Adolphe Monticelli was born in 1824 in Marseille. But his parents, who were not married at the time of his birth, would not recognize him until eleven years later. In the meantime, the child was entrusted as a nurse to peasants in Ganagobie, in the Alps, where he was raised in the greatest freedom. When Monticelli returned to Marseille, after his parents had recognized him, it was the beginning of a new and unusual life for him. He took refuge in his passion for drawing and attended Augustin Aubert's classes at the Ecole des Beaux-Arts. He also enrolled in the watercolor workshop of Felix Ziem. All his life, the painter will come and go between Marseille and the capital. But another passion tormented him: the opera, and if painting took over, he never abandoned this violin of Ingres.
Monticelli's work has been extensively studied, in France and abroad, and the interest in it has never waned. The proof of this is the exhibition organized by the Vieille Charité in Marseille in 2008, which brought together two artists who stood apart in the 19th century: Monticelli and Van Gogh. Indeed, Monticelli owes much of his fame (especially abroad) to the admiration he aroused in Van Gogh, a real emotion that the latter would share with his brother Theo in their correspondence. This is how a wider public gained access to the artist's work, seeking in his abundant work the traces of the genius detected by Van Gogh.
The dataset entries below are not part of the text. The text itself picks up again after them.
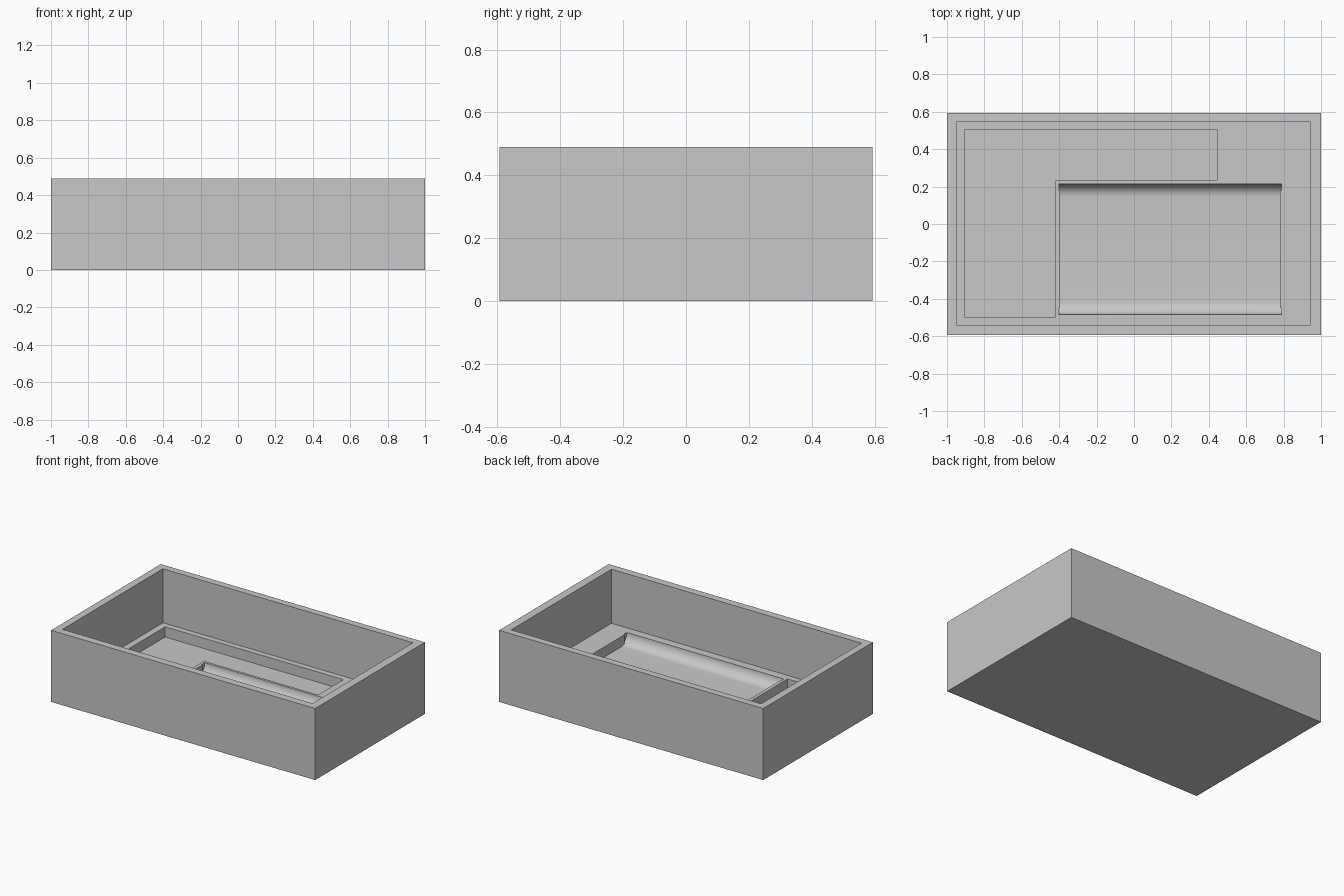
import bpy, bmesh, math

if "Cube" in bpy.data.objects:
    bpy.data.objects.remove(bpy.data.objects["Cube"])

LEDGE, FLOOR, AIR = 0.12, 0.05, 0.3

# Plain grey material
grey = bpy.data.materials.new("plain grey")
grey.use_nodes = True
colour = (0.58, 0.58, 0.58, 1)
grey.diffuse_color = colour
grey.node_tree.nodes["Principled BSDF"].inputs["Base Color"].default_value = colour


def prism(name, outline, offset):
    """Extrude a closed outline of 3D points along an offset."""
    bm = bmesh.new()
    face = bm.faces.new([bm.verts.new(p) for p in outline])
    new = bmesh.ops.extrude_face_region(bm, geom=[face])["geom"]
    bmesh.ops.translate(bm, vec=offset,
                        verts=[v for v in new if isinstance(v, bmesh.types.BMVert)])
    bmesh.ops.recalc_face_normals(bm, faces=bm.faces)
    mesh = bpy.data.meshes.new(name)
    bm.to_mesh(mesh)
    bm.free()
    mesh.materials.append(grey)
    obj = bpy.data.objects.new(name, mesh)
    bpy.context.collection.objects.link(obj)
    return obj


def upright(name, outline, low, high):
    return prism(name, [(x, y, low) for x, y in outline], (0, 0, high - low))


def block(name, x0, x1, y0, y1, low, high):
    return upright(name, [(x0, y0), (x1, y0), (x1, y1), (x0, y1)], low, high)


def cut(target, cutter):
    """Subtract the cutter from the target and discard it."""
    cutter.hide_render = True
    mod = target.modifiers.new("cut", "BOOLEAN")
    mod.operation = "DIFFERENCE"
    mod.solver = "EXACT"
    mod.object = cutter
    bpy.ops.object.select_all(action="DESELECT")
    bpy.context.view_layer.objects.active = target
    target.select_set(True)
    bpy.ops.object.modifier_apply(modifier=mod.name)
    bpy.data.objects.remove(cutter)


# Outer tray and its main cavity
tray = block("tray", -1, 1, -0.593, 0.593, 0, 0.49)
cut(tray, block("cavity", -0.95, 0.943, -0.541, 0.545, LEDGE, 0.7))

# L-shaped recess along the back and one end
cut(tray, upright("corner_recess", [
    (-0.905, -0.498), (-0.42, -0.498), (-0.42, 0.232),
    (0.445, 0.232), (0.445, 0.505), (-0.905, 0.505)], FLOOR, AIR))

# Scooped recess with rounded long sides
back, front, radius, steps = 0.215, -0.485, LEDGE - FLOOR, 12
arc = [(radius * (1 - math.cos(a)), FLOOR + radius * (1 - math.sin(a)))
       for a in (math.pi / 2 * i / steps for i in range(steps + 1))]
profile = ([(front, AIR)] + [(front + d, z) for d, z in arc]
           + [(back - d, z) for d, z in reversed(arc)] + [(back, AIR)])
cut(tray, prism("scoop", [(-0.396, y, z) for y, z in profile], (1.177, 0, 0)))

# Slightly longer finger grooves at the scoop's rounded sides
for edge, side in ((front, 1), (back, -1)):
    part = [(edge + side * d, z) for d, z in arc if d < 0.04]
    outline = [(edge, AIR)] + part + [(part[-1][0], AIR)]
    cut(tray, prism("groove", [(-0.402, y, z) for y, z in outline], (1.19, 0, 0)))

# Smooth the scoop while keeping the edges crisp
bpy.ops.object.select_all(action="DESELECT")
tray.select_set(True)
bpy.context.view_layer.objects.active = tray
bpy.ops.object.shade_smooth_by_angle(angle=math.radians(30))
From Narcisse Diaz de la Pena, the romantic barbizonian, to Eugène Delacroix, the fiery colorist, Monticelli's direct influences exalt the best of the pictorial research of the end of the 19th century to give them their own meaning. Monticelli was not only an excellent portraitist but also an expert landscape painter. His powerful work is built on a mythology inspired by theater, opera, Watteau's figures, haloed by the lights of the rough country of Ganagobie where he spent his childhood. A genius that the art historian Germain Bazin described as "a necessary link between Delacroix and Van Gogh".